Starting at the first entry below, repeat all the data word for word and drop the pictures.

= PROVIDED MATERIAL =

══════

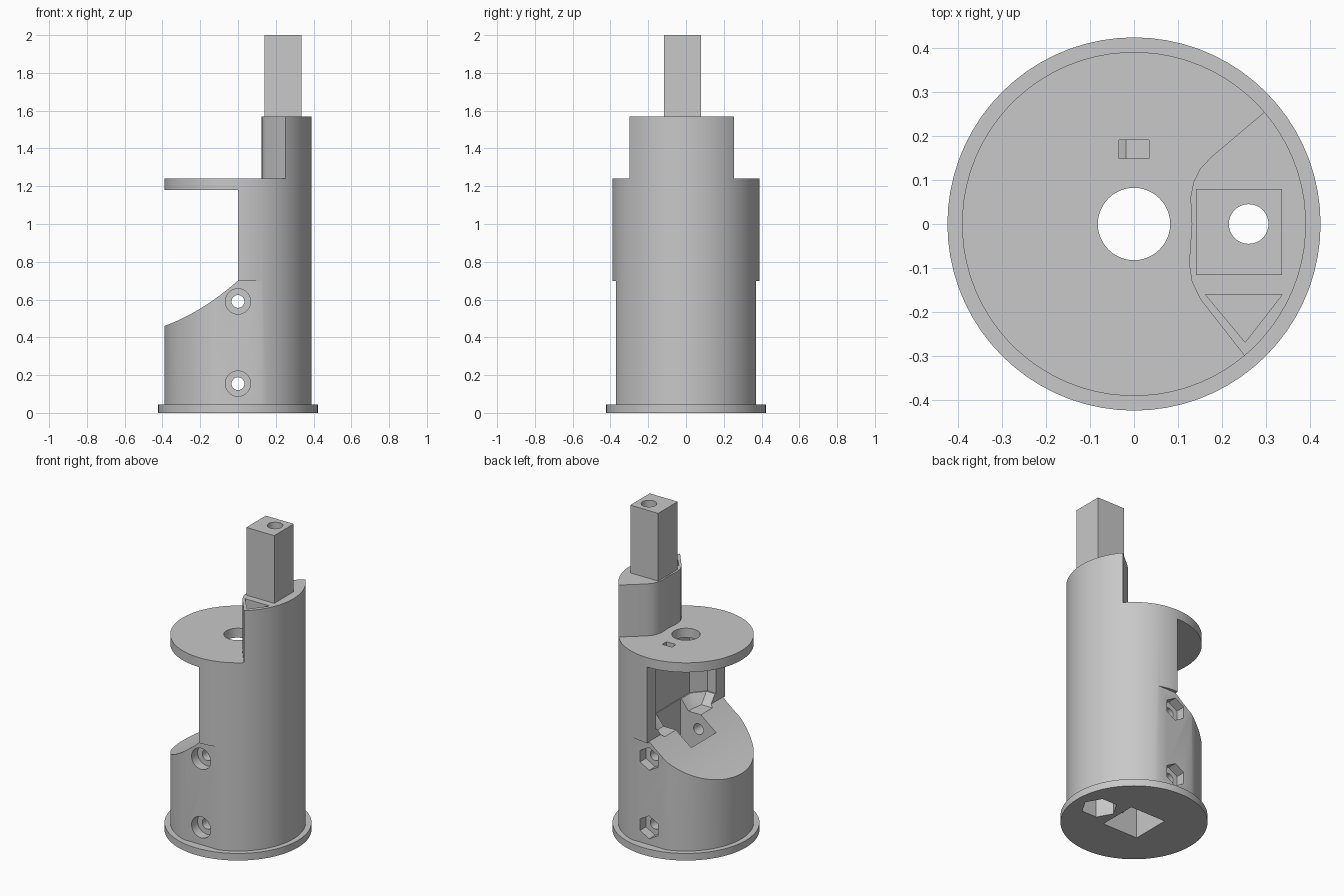
import bpy, bmesh, math

old = bpy.data.objects.get("Cube")
if old:
    bpy.data.objects.remove(old, do_unlink=True)

GREY = (0.58, 0.58, 0.58, 1)
mat = bpy.data.materials.new("plain grey")
mat.use_nodes = True
mat.diffuse_color = GREY
mat.node_tree.nodes["Principled BSDF"].inputs["Base Color"].default_value = GREY


def ring(r, n=72, cx=0, cy=0, turn=0):
    """Points of a regular polygon."""
    return [(cx + r * math.cos(turn + math.tau * i / n),
             cy + r * math.sin(turn + math.tau * i / n)) for i in range(n)]


def rect(x0, x1, y0, y1):
    return [(x0, y0), (x1, y0), (x1, y1), (x0, y1)]


def prism(name, pts, lo, hi, axis="Z", end=None):
    """Extrude an outline along Z, or an (x, z) outline along Y."""
    bm = bmesh.new()

    def loop(outline, w):
        return [bm.verts.new((u, v, w) if axis == "Z" else (u, w, v)) for u, v in outline]

    a, b = loop(pts, lo), loop(end or pts, hi)
    bm.faces.new(a)
    bm.faces.new(b)
    for i in range(len(a)):
        j = (i + 1) % len(a)
        bm.faces.new((a[i], a[j], b[j], b[i]))
    bmesh.ops.recalc_face_normals(bm, faces=bm.faces)
    mesh = bpy.data.meshes.new(name)
    bm.to_mesh(mesh)
    bm.free()
    obj = bpy.data.objects.new(name, mesh)
    bpy.context.collection.objects.link(obj)
    mesh.materials.append(mat)
    return obj


def volume(mesh):
    bm = bmesh.new()
    bm.from_mesh(mesh)
    v = bm.calc_volume()
    bm.free()
    return v


def cut(obj, pts, lo, hi, axis="Z", end=None):
    """Subtract a prism, using the first solver that gives a plausible solid."""
    tool = prism("cutter", pts, lo, hi, axis, end)
    before, tool_volume = volume(obj.data), volume(tool.data)
    for solver in ("MANIFOLD", "EXACT", "FLOAT"):
        mod = obj.modifiers.new("cut", "BOOLEAN")
        mod.operation, mod.object, mod.solver = "DIFFERENCE", tool, solver
        deps = bpy.context.evaluated_depsgraph_get()
        result = bpy.data.meshes.new_from_object(obj.evaluated_get(deps))
        obj.modifiers.clear()
        removed = before - volume(result)
        if 1e-7 < removed < min(before * 0.95, tool_volume * 1.01):
            obj.data = result
            break
    bpy.data.objects.remove(tool, do_unlink=True)


R = 0.39
HALF_STEP = math.pi / 72
OUTER = ring(R, turn=HALF_STEP)
ROD = ring(0.045, 32, 0.26, 0)
SHAFT = rect(-0.125, 0.125, -0.125, 0.125)

# Base flange
flange = prism("base_flange", ring(0.423), 0, 0.045)

# Main body with the curved ramp and the open front of the column
body = prism("main_body", OUTER, 0.045, 1.18)
ramp = [(-0.5, 0.425)]
for i in range(13):
    t = i / 12
    ramp.append((-R + R * t, 0.46 + 0.14 * t + 0.10 * t * t))
cut(body, ramp + [(0, 1.3), (-0.5, 1.3)], -0.6, 0.6, "Y")

# Side flats on the lower half
for y0, y1 in ((-0.6, -0.37), (0.37, 0.6)):
    cut(body, rect(-0.52, 0.52, y0, y1), -0.1, 0.698)


# Column cavity with a chamfered floor
def cavity(inset):
    s, d = 0.30 - inset, 0.13 - inset
    return [(-0.02, -s), (0.06, -s), (d, -0.22 + inset),
            (d, 0.22 - inset), (0.06, s), (-0.02, s)]


cut(body, cavity(0), 0.75, 1.3)
cut(body, cavity(0.06), 0.685, 0.76, end=cavity(0.001))

# Square shaft, rod hole and hexagonal rod pocket from below
for part in (flange, body):
    cut(part, SHAFT, -0.1, 0.9)
    cut(part, ROD, -0.1, 1.4)
    cut(part, ring(0.105, 6, 0.26, 0), -0.1, 0.13)

# Cross bolts: round counterbore in front, hexagonal nut pocket behind
for z in (0.155, 0.59):
    cut(body, ring(0.034, 32, 0, z), -0.6, 0.6, "Y")
    cut(body, ring(0.067, 40, 0, z), -0.6, -0.31, "Y")
    cut(body, ring(0.073, 6, 0, z, math.pi / 2), 0.31, 0.6, "Y")

# Top disc with its centre hole and slot
disc = prism("top_disc", OUTER, 1.18, 1.24)
cut(disc, ring(0.082, 48), 1, 1.4)
cut(disc, rect(-0.034, 0.034, 0.148, 0.19), 1, 1.4)
cut(disc, ROD, 1, 1.4)

# Upper column: round outside, waisted inside
upper = prism("upper_column", OUTER, 1.24, 1.57)
waist = [(0.42, 0.355), (0.297, 0.255), (0.175, 0.152), (0.15, 0.125), (0.135, 0.095),
         (0.128, 0.06), (0.131, 0), (0.125, -0.09), (0.131, -0.13), (0.15, -0.17),
         (0.25, -0.298), (0.37, -0.45)]
cut(upper, waist + [(-0.6, -0.45), (-0.6, 0.6), (0.42, 0.6)], 1, 1.8)
cut(upper, [(0.162, -0.16), (0.336, -0.16), (0.252, -0.268)], 1.27, 1.8)
cut(upper, ROD, 1, 1.8)

# Square peg
peg = prism("square_peg", rect(0.14, 0.336, -0.116, 0.079), 1.57, 2)
cut(peg, ROD, 1, 2.2)

# Smooth round walls, crisp edges
for obj in (flange, body, disc, upper, peg):
    bpy.ops.object.select_all(action="DESELECT")
    obj.select_set(True)
    bpy.context.view_layer.objects.active = obj
    bpy.ops.object.shade_smooth_by_angle(angle=math.radians(25))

══════

= EXERCISE RESULT =
import bpy, bmesh, math

old = bpy.data.objects.get("Cube")
if old:
    bpy.data.objects.remove(old, do_unlink=True)

GREY = (0.58, 0.58, 0.58, 1)
mat = bpy.data.materials.new("plain grey")
mat.use_nodes = True
mat.diffuse_color = GREY
mat.node_tree.nodes["Principled BSDF"].inputs["Base Color"].default_value = GREY


def ring(r, n=72, cx=0, cy=0, turn=0):
    """Points of a regular polygon."""
    return [(cx + r * math.cos(turn + math.tau * i / n),
             cy + r * math.sin(turn + math.tau * i / n)) for i in range(n)]


def rect(x0, x1, y0, y1):
    return [(x0, y0), (x1, y0), (x1, y1), (x0, y1)]


def prism(name, pts, lo, hi, axis="Z", end=None):
    """Extrude an outline along Z, or an (x, z) outline along Y."""
    bm = bmesh.new()

    def loop(outline, w):
        return [bm.verts.new((u, v, w) if axis == "Z" else (u, w, v)) for u, v in outline]

    a, b = loop(pts, lo), loop(end or pts, hi)
    bm.faces.new(a)
    bm.faces.new(b)
    for i in range(len(a)):
        j = (i + 1) % len(a)
        bm.faces.new((a[i], a[j], b[j], b[i]))
    bmesh.ops.recalc_face_normals(bm, faces=bm.faces)
    mesh = bpy.data.meshes.new(name)
    bm.to_mesh(mesh)
    bm.free()
    obj = bpy.data.objects.new(name, mesh)
    bpy.context.collection.objects.link(obj)
    mesh.materials.append(mat)
    return obj


def volume(mesh):
    bm = bmesh.new()
    bm.from_mesh(mesh)
    v = bm.calc_volume()
    bm.free()
    return v


def cut(obj, pts, lo, hi, axis="Z", end=None):
    """Subtract a prism, using the first solver that gives a plausible solid."""
    tool = prism("cutter", pts, lo, hi, axis, end)
    before, tool_volume = volume(obj.data), volume(tool.data)
    for solver in ("MANIFOLD", "EXACT", "FLOAT"):
        mod = obj.modifiers.new("cut", "BOOLEAN")
        mod.operation, mod.object, mod.solver = "DIFFERENCE", tool, solver
        deps = bpy.context.evaluated_depsgraph_get()
        result = bpy.data.meshes.new_from_object(obj.evaluated_get(deps))
        obj.modifiers.clear()
        removed = before - volume(result)
        if 1e-7 < removed < min(before * 0.95, tool_volume * 1.01):
            obj.data = result
            break
    bpy.data.objects.remove(tool, do_unlink=True)


R = 0.39
HALF_STEP = math.pi / 72
OUTER = ring(R, turn=HALF_STEP)
ROD = ring(0.045, 32, 0.26, 0)
SHAFT = rect(-0.125, 0.125, -0.125, 0.125)

# Base flange
flange = prism("base_flange", ring(0.423), 0, 0.045)

# Main body with the curved ramp and the open front of the column
body = prism("main_body", OUTER, 0.045, 1.18)
ramp = [(-0.5, 0.425)]
for i in range(13):
    t = i / 12
    ramp.append((-R + R * t, 0.46 + 0.14 * t + 0.10 * t * t))
cut(body, ramp + [(0, 1.3), (-0.5, 1.3)], -0.6, 0.6, "Y")

# Side flats on the lower half
for y0, y1 in ((-0.6, -0.37), (0.37, 0.6)):
    cut(body, rect(-0.52, 0.52, y0, y1), -0.1, 0.698)


# Column cavity with a chamfered floor
def cavity(inset):
    s, d = 0.30 - inset, 0.13 - inset
    return [(-0.02, -s), (0.06, -s), (d, -0.22 + inset),
            (d, 0.22 - inset), (0.06, s), (-0.02, s)]


cut(body, cavity(0), 0.75, 1.3)
cut(body, cavity(0.06), 0.685, 0.76, end=cavity(0.001))

# Square shaft, rod hole and hexagonal rod pocket from below
for part in (flange, body):
    cut(part, SHAFT, -0.1, 0.9)
    cut(part, ROD, -0.1, 1.4)
    cut(part, ring(0.105, 6, 0.26, 0), -0.1, 0.13)

# Cross bolts: round counterbore in front, hexagonal nut pocket behind
for z in (0.155, 0.59):
    cut(body, ring(0.034, 32, 0, z), -0.6, 0.6, "Y")
    cut(body, ring(0.067, 40, 0, z), -0.6, -0.31, "Y")
    cut(body, ring(0.073, 6, 0, z, math.pi / 2), 0.31, 0.6, "Y")

# Top disc with its centre hole and slot
disc = prism("top_disc", OUTER, 1.18, 1.24)
cut(disc, ring(0.082, 48), 1, 1.4)
cut(disc, rect(-0.034, 0.034, 0.148, 0.19), 1, 1.4)
cut(disc, ROD, 1, 1.4)

# Upper column: round outside, waisted inside
upper = prism("upper_column", OUTER, 1.24, 1.57)
waist = [(0.42, 0.355), (0.297, 0.255), (0.175, 0.152), (0.15, 0.125), (0.135, 0.095),
         (0.128, 0.06), (0.131, 0), (0.125, -0.09), (0.131, -0.13), (0.15, -0.17),
         (0.25, -0.298), (0.37, -0.45)]
cut(upper, waist + [(-0.6, -0.45), (-0.6, 0.6), (0.42, 0.6)], 1, 1.8)
cut(upper, [(0.162, -0.16), (0.336, -0.16), (0.252, -0.268)], 1.27, 1.8)
cut(upper, ROD, 1, 1.8)

# Square peg
peg = prism("square_peg", rect(0.14, 0.336, -0.116, 0.079), 1.57, 2)
cut(peg, ROD, 1, 2.2)

# Smooth round walls, crisp edges
for obj in (flange, body, disc, upper, peg):
    bpy.ops.object.select_all(action="DESELECT")
    obj.select_set(True)
    bpy.context.view_layer.objects.active = obj
    bpy.ops.object.shade_smooth_by_angle(angle=math.radians(25))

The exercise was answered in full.